[Dataset entries]
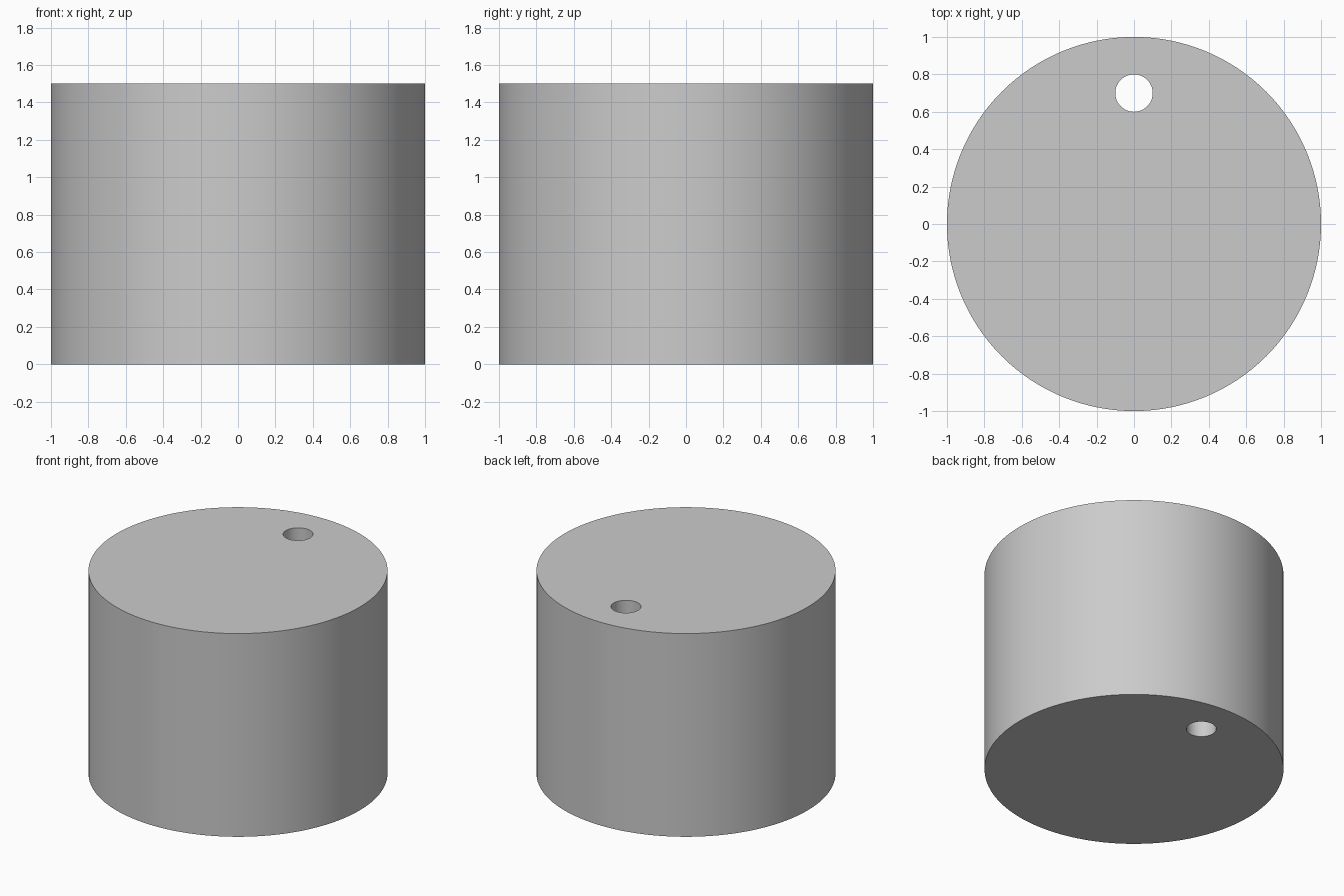
import bpy

if "Cube" in bpy.data.objects:
    bpy.data.objects.remove(bpy.data.objects["Cube"])

HEIGHT = 1.5


def cylinder(name, radius, depth, location, sides):
    bpy.ops.mesh.primitive_cylinder_add(
        vertices=sides, radius=radius, depth=depth, location=location)
    obj = bpy.context.object
    obj.name = name
    return obj


# Cutter for the off-centre through hole
hole = cylinder("hole_cutter", 0.1, HEIGHT + 0.4, (0, 0.7, HEIGHT / 2), 64)
hole.hide_render = True
hole.display_type = 'WIRE'

# Solid round body
body = cylinder("drilled_body", 1.0, HEIGHT, (0, 0, HEIGHT / 2), 128)
cut = body.modifiers.new("through_hole", 'BOOLEAN')
cut.operation = 'DIFFERENCE'
cut.solver = 'EXACT'
cut.object = hole
bpy.ops.object.modifier_apply(modifier=cut.name)
bpy.data.objects.remove(hole)

# Smooth walls with crisp rims
bpy.ops.object.shade_smooth_by_angle()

- **Task goal**
Give back only the lines from the one containing "cut.object = hole" through the final line of the entries above, exactly as written, both included.

- **Solution to this exercise**
cut.object = hole
bpy.ops.object.modifier_apply(modifier=cut.name)
bpy.data.objects.remove(hole)

# Smooth walls with crisp rims
bpy.ops.object.shade_smooth_by_angle()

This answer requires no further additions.